<<<<

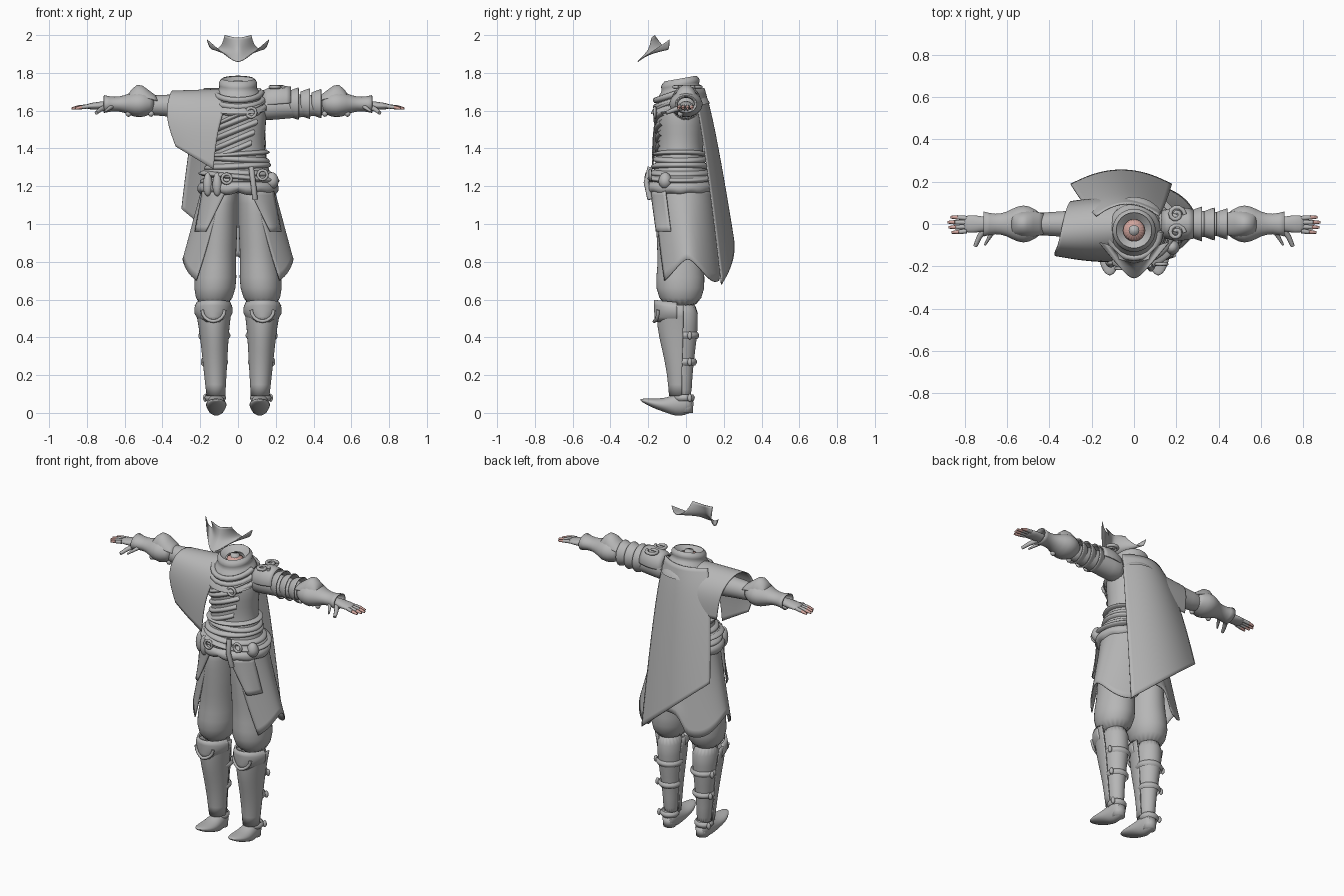
import bpy
import bmesh
from math import sin, cos, pi, tau
from mathutils import Vector

if "Cube" in bpy.data.objects:
    bpy.data.objects.remove(bpy.data.objects["Cube"])


def material(name, colour):
    mat = bpy.data.materials.new(name)
    mat.use_nodes = True
    mat.diffuse_color = colour
    mat.node_tree.nodes["Principled BSDF"].inputs["Base Color"].default_value = colour
    return mat


GREY = material("plain grey", (.47, .47, .47, 1))
SKIN = material("pink skin", (.65, .38, .34, 1))
SIDES = (("left", 1), ("right", -1))


def finish(name, mesh, mat):
    mesh.materials.clear()
    mesh.materials.append(mat)
    mesh.shade_smooth()
    obj = bpy.data.objects.new(name, mesh)
    bpy.context.scene.collection.objects.link(obj)
    return obj


def skin_rows(name, rows, wrap=False, cap=False, mat=GREY, flip=1, smooth=1, thick=0):
    """Join rows of points into a surface, then smooth and thicken it."""
    bm = bmesh.new()
    rings = [[bm.verts.new((flip * x, y, z)) for x, y, z in row] for row in rows]
    count = len(rings[0])
    for low, high in zip(rings, rings[1:]):
        for k in range(count if wrap else count - 1):
            j = (k + 1) % count
            bm.faces.new((low[k], low[j], high[j], high[k]))
    if cap:
        bm.faces.new(rings[0])
        bm.faces.new(rings[-1])
    bmesh.ops.recalc_face_normals(bm, faces=bm.faces)
    mesh = bpy.data.meshes.new(name)
    bm.to_mesh(mesh)
    bm.free()
    obj = finish(name, mesh, mat)
    modifier = obj.modifiers.new("smooth", "SUBSURF")
    modifier.levels = modifier.render_levels = smooth
    modifier.boundary_smooth = "PRESERVE_CORNERS"
    if thick:
        obj.modifiers.new("thickness", "SOLIDIFY").thickness = thick


def sheet(name, point, columns, rows, **options):
    """Surface from a rule giving a point for u and v, each from nought to one."""
    skin_rows(name, [[point(u / columns, v / rows) for u in range(columns + 1)]
                     for v in range(rows + 1)], **options)


def loft(name, start, end, widths, depths=1, arc=None, tilt=0, bend=0, cap=True, sides=20, **options):
    """Evenly spaced ellipses from start to end, across the main axis of travel."""
    start, end = Vector(start), Vector(end)
    travel = [abs(value) for value in end - start]
    axis = travel.index(max(travel))
    across, up = [i for i in range(3) if i != axis]
    rows = []
    for i, width in enumerate(widths):
        depth = width * depths if isinstance(depths, (int, float)) else depths[i]
        part = i / (len(widths) - 1)
        centre = start.lerp(end, part)
        centre.z -= bend * sin(pi * part)
        row = []
        for k in range(sides):
            turn = tau * k / sides if arc is None else arc[0] + (arc[1] - arc[0]) * k / (sides - 1)
            point = centre.copy()
            point[across] += width * sin(turn)
            point[up] -= depth * cos(turn)
            point[axis] -= tilt * depth * cos(turn)
            row.append(point)
        rows.append(row)
    skin_rows(name, rows, wrap=arc is None, cap=cap and arc is None, **options)


def tube(name, points, radius, mat=GREY, taper=1, closed=False):
    curve = bpy.data.curves.new(name, "CURVE")
    curve.dimensions = "3D"
    curve.bevel_depth, curve.bevel_resolution, curve.use_fill_caps = radius, 2, True
    spline = curve.splines.new("POLY")
    spline.points.add(len(points) - 1)
    spline.use_cyclic_u = closed
    for i, (target, point) in enumerate(zip(spline.points, points)):
        target.co = (*point, 1)
        target.radius = 1 + (taper - 1) * i / (len(points) - 1)
    helper = bpy.data.objects.new(name + "_path", curve)
    mesh = bpy.data.meshes.new_from_object(helper)
    bpy.data.objects.remove(helper)
    finish(name, mesh, mat)


def pouch(name, x, y, z, width, height):
    widths = [width * swell for swell in (.4, 1, 1.1, .9, .4)]
    loft(name, (x, y, z - height), (x, y, z + height), widths, sides=12)


# Torso, with a lookup so straps can hug it
TORSO = (.2, .18, .15, .14, .15, .155, .11)
BASE, TOP, TORSO_Y, FLATNESS = 1.16, 1.7, -.03, .85
loft("torso", (0, TORSO_Y, BASE), (0, TORSO_Y, TOP), TORSO, FLATNESS)


def torso_width(z):
    place = min(max((z - BASE) / (TOP - BASE), 0), .999) * (len(TORSO) - 1)
    i = int(place)
    return TORSO[i] + (TORSO[i + 1] - TORSO[i]) * (place - i)


def strap(name, z, half, out, slope=0, arc=(0, tau), frill=0):
    """Raised band around the torso; slope lifts its left side."""
    def point(u, v):
        turn = arc[0] + (arc[1] - arc[0]) * u
        height = z + half * (2 * v - 1) + slope * sin(turn)
        if v < .5:
            height -= frill * abs(sin(turn * 5))
        width = torso_width(height)
        lift = out * 1.8 * sin(pi * v) ** .5 - .01
        return ((width + lift) * sin(turn), TORSO_Y - (width * FLATNESS + lift) * cos(turn), height)
    sheet(name, point, 32, 4)


for i in range(4):
    strap(f"chest_strap_{i}", 1.4 + .05 * i, .02, .014, .06, (-1.2, .5 + .1 * i))
strap("shoulder_belt", 1.58, .015, .014, .07, (-1.2, 1.5))
for i in range(4):
    strap(f"waist_band_{i}", 1.235 + .036 * i, .02, .016, .008 * (-1) ** i)
strap("jacket_hem", 1.2, .03, .02, frill=.02)
strap("slung_belt", 1.25, .02, .028, -.02)
strap("corset_top", 1.37, .015, .02, .01)

# Belt buckles, pouches and hanging strap
for name, x, y, z in (("belt", .13, -.19, 1.26), ("chest", .07, -.165, 1.59), ("hip", -.06, -.21, 1.24)):
    ring = [(x + .025 * cos(k * pi / 6), y, z + .025 * sin(k * pi / 6)) for k in range(12)]
    tube(name + "_buckle", ring, .008, closed=True)
pouch("front_pouch", -.11, -.18, 1.21, .025, .065)
pouch("hip_pouch", -.16, -.15, 1.21, .025, .065)
pouch("side_pouch", .18, -.11, 1.23, .035, .045)
tube("hanging_strap", [(.07, -.19, 1.3), (.08, -.21, 1.22), (.09, -.19, 1.13)], .015)

# Neck with its hollow, and layered scarf
loft("neck", (0, TORSO_Y, 1.6), (0, TORSO_Y, 1.755), (.05, .05, .06), mat=SKIN)
loft("neck_hollow", (0, TORSO_Y, 1.7), (0, TORSO_Y, 1.76), (.025, .025), smooth=0)
loft("scarf", (0, TORSO_Y, 1.61), (0, TORSO_Y, 1.77), (.16, .15, .125, .13, .115, .095, .11, .085),
     tilt=.18, cap=False)
loft("scarf_lining", (0, TORSO_Y, 1.765), (0, TORSO_Y, 1.74), (.09, .07, .052), tilt=.18, cap=False)
for i in range(3):
    turns = [.3 * k for k in range(-5, 6)]
    tube(f"scarf_fold_{i}", [((.125 + .01 * i) * sin(t), -.025 - .135 * cos(t), 1.7 - .035 * i - .045 * cos(t))
                             for t in turns], .016)

# Hat front: each row gives its side point, then its centre depth and height
HAT = ((.07, -.165, 2, -.18, 1.985), (.08, -.13, 1.95, -.195, 1.93), (.11, -.1, 1.92, -.215, 1.905),
       (.15, -.09, 1.92, -.24, 1.88), (.165, -.09, 1.975, -.265, 1.85))


def hat_point(u, v):
    side_x, side_y, side_z, middle_y, middle_z = HAT[round(v * 4)]
    across = 2 * u - 1
    blend = abs(across) ** 1.2
    return (side_x * across, middle_y + (side_y - middle_y) * blend,
            middle_z + (side_z - middle_z) * blend)


sheet("hat_front", hat_point, 8, 4, smooth=2, thick=.004)


# Back cape with a slanted hem, spreading quickly below the shoulders
def cape_point(u, v):
    across = 2 * u - 1
    hem = .88 - .2 * across
    spread = v ** .6
    return (-.03 - .03 * spread + across * (.15 + .09 * spread),
            .1 + .16 * v ** .8 - (.06 + .01 * v) * across ** 2, 1.72 + (hem - 1.72) * v)


sheet("back_cape", cape_point, 6, 8, smooth=2, thick=.006)

# Shoulder drape: depth, then inner and outer edge for each row from back to front
DRAPE = ((.12, -.08, 1.45, -.29, 1.45), (.12, -.07, 1.63, -.31, 1.62), (0, -.06, 1.75, -.34, 1.72),
         (-.13, -.05, 1.67, -.36, 1.7), (-.17, -.11, 1.5, -.39, 1.57), (-.17, -.13, 1.29, -.33, 1.41))


def drape_point(u, v):
    depth, inner_x, inner_z, outer_x, outer_z = DRAPE[round(v * 5)]
    return (inner_x + (outer_x - inner_x) * u, depth * (1.06 - .15 * u * u),
            inner_z + (outer_z - inner_z) * u)


sheet("shoulder_drape", drape_point, 3, 5, smooth=3, thick=.006)


# Coat skirt, open at the front with a pointed hem
def skirt_point(u, v):
    gap = .45 + .4 * v
    turn = gap + (tau - 2 * gap) * u
    hem = .79 + .03 * cos(4 * turn) - .09 * abs(cos(turn))
    if abs(turn - pi) < .3:
        hem += .1
    return ((.19 + .105 * v) * sin(turn), -.02 + .03 * v - (.165 + .025 * v) * cos(turn),
            1.2 + (hem - 1.2) * v)


def panel_point(u, v):
    return (.06 + .11 * v + u * (.13 - .07 * v), -.19 + .03 * v + .08 * u * u, 1.18 - .22 * v)


sheet("coat_skirt", skirt_point, 32, 6, thick=.006)

for side, flip in SIDES:
    # Front coat panel and baggy trousers
    sheet(side + "_coat_panel", panel_point, 4, 4, flip=flip, thick=.005)
    loft(side + "_trouser", (.085, -.03, 1.22), (.13, -.03, .55),
         (.09, .09, .1, .1, .105, .12, .08), (.13, .135, .13, .125, .12, .14, .09), flip=flip)

    # Boot leg, foot and heel
    loft(side + "_boot_leg", (.125, -.02, .6), (.115, -.02, .05), (.075, .075, .06, .045, .045), 1.15, flip=flip)
    loft(side + "_foot", (.115, .04, .055), (.115, -.245, .07), (.035, .045, .05, .055, .055, .045, .015),
         (.05, .06, .06, .04, .03, .02, .005), bend=.022, flip=flip)
    loft(side + "_heel", (.115, 0, 0), (.115, 0, .06), (.036, .04), smooth=0, flip=flip)

    # Shin guard, flared knee plate and calf straps
    loft(side + "_shin_guard", (.13, -.03, .57), (.117, -.03, .09), (.1, .08, .07, .06, .05),
         (.125, .125, .095, .07, .06), arc=(-1.7, 1.7), flip=flip, thick=.008)
    loft(side + "_knee_plate", (.13, -.04, .47), (.13, -.04, .585), (.06, .115, .09), (.125, .13, .13),
         arc=(-1.5, 1.5), tilt=-.1, flip=flip, thick=.012)
    arch = [pi + k * pi / 8 for k in range(9)]
    tube(side + "_knee_trim", [(flip * (.13 + .06 * cos(t)), -.168 + .02 * abs(cos(t)), .545 + .06 * sin(t))
                               for t in arch], .009)
    for name, z, r in (("upper", .41, .072), ("lower", .27, .06), ("ankle", .08, .048)):
        loft(f"{side}_{name}_strap", (.12, -.01, z - .018), (.12, -.01, z + .018),
             (r, r + .01, r + .01, r), cap=False, flip=flip)
        pouch(f"{side}_{name}_strap_buckle", flip * (.125 + r), .02, z, .012, .022)

    # Sleeve and bracer
    loft(side + "_sleeve", (.1, 0, 1.62), (.5, 0, 1.63), (.08, .07, .065, .055, .055), flip=flip)
    loft(side + "_bracer", (.44, 0, 1.635), (.71, 0, 1.635), (.05, .09, .09, .055, .045, .06), .8,
         cap=False, flip=flip, thick=.006)
    loft(side + "_elbow_fin", (.42, 0, 1.64), (.59, 0, 1.64), (.05, .07, .065, .05),
         (.03, .07, .12, .035), arc=(pi - 1.2, pi + 1.2), flip=flip, thick=.006)
    for i in range(3):
        pouch(f"{side}_bracer_buckle_{i}", flip * (.46 + .06 * i), -.03, 1.585, .015, .018)

    # Hand with bare finger ends
    loft(side + "_palm", (.66, 0, 1.63), (.81, 0, 1.622), (.03, .036, .045, .042),
         (.026, .024, .02, .014), sides=12, flip=flip)
    for k in range(4):
        y, tip = .027 - .02 * k, .885 - .014 * abs(k - 1.3)
        knuckle = (flip * (tip - .035), y * 1.15, 1.618)
        tube(f"{side}_finger_{k}", [(flip * .79, y, 1.623), knuckle], .0115, taper=.9)
        tube(f"{side}_fingertip_{k}", [knuckle, (flip * tip, y * 1.2, 1.611)], .0105, SKIN, .6)
    tube(side + "_thumb", [(flip * .7, -.015, 1.62), (flip * .73, -.06, 1.605), (flip * .75, -.105, 1.588)],
         .016, taper=.6)
    tube(side + "_glove_cuff_tail", [(flip * .67, -.04, 1.62), (flip * .705, -.1, 1.595)], .012, taper=.4)

# Armoured left upper arm
for i in range(3):
    x, r = .27 + .06 * i, .075 - .004 * i
    loft(f"arm_plate_{i}", (x, 0, 1.637), (x + .05, 0, 1.637), (r - .01, r, r + .008), 1.05,
         cap=False, thick=.006)
loft("shoulder_plate", (.13, 0, 1.64), (.28, 0, 1.65), (.06, .08, .08, .07), 1.1,
     arc=(pi - 1.7, pi + 1.7), thick=.008)
for name, y in (("front", -.04), ("back", .045)):
    spiral = [(.04 - .0022 * k, .6 * k) for k in range(16)]
    tube(name + "_shoulder_scroll", [(.2 + r * cos(t), y + r * sin(t), 1.725) for r, t in spiral], .01)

>>>>

• [REQUIRED ACTION]: Gather each line in these records that contains the string "False".

• [OUTPUT OF THE TASK]:
def skin_rows(name, rows, wrap=False, cap=False, mat=GREY, flip=1, smooth=1, thick=0):
def tube(name, points, radius, mat=GREY, taper=1, closed=False):
     tilt=.18, cap=False)
loft("scarf_lining", (0, TORSO_Y, 1.765), (0, TORSO_Y, 1.74), (.09, .07, .052), tilt=.18, cap=False)
             (r, r + .01, r + .01, r), cap=False, flip=flip)
         cap=False, flip=flip, thick=.006)
         cap=False, thick=.006)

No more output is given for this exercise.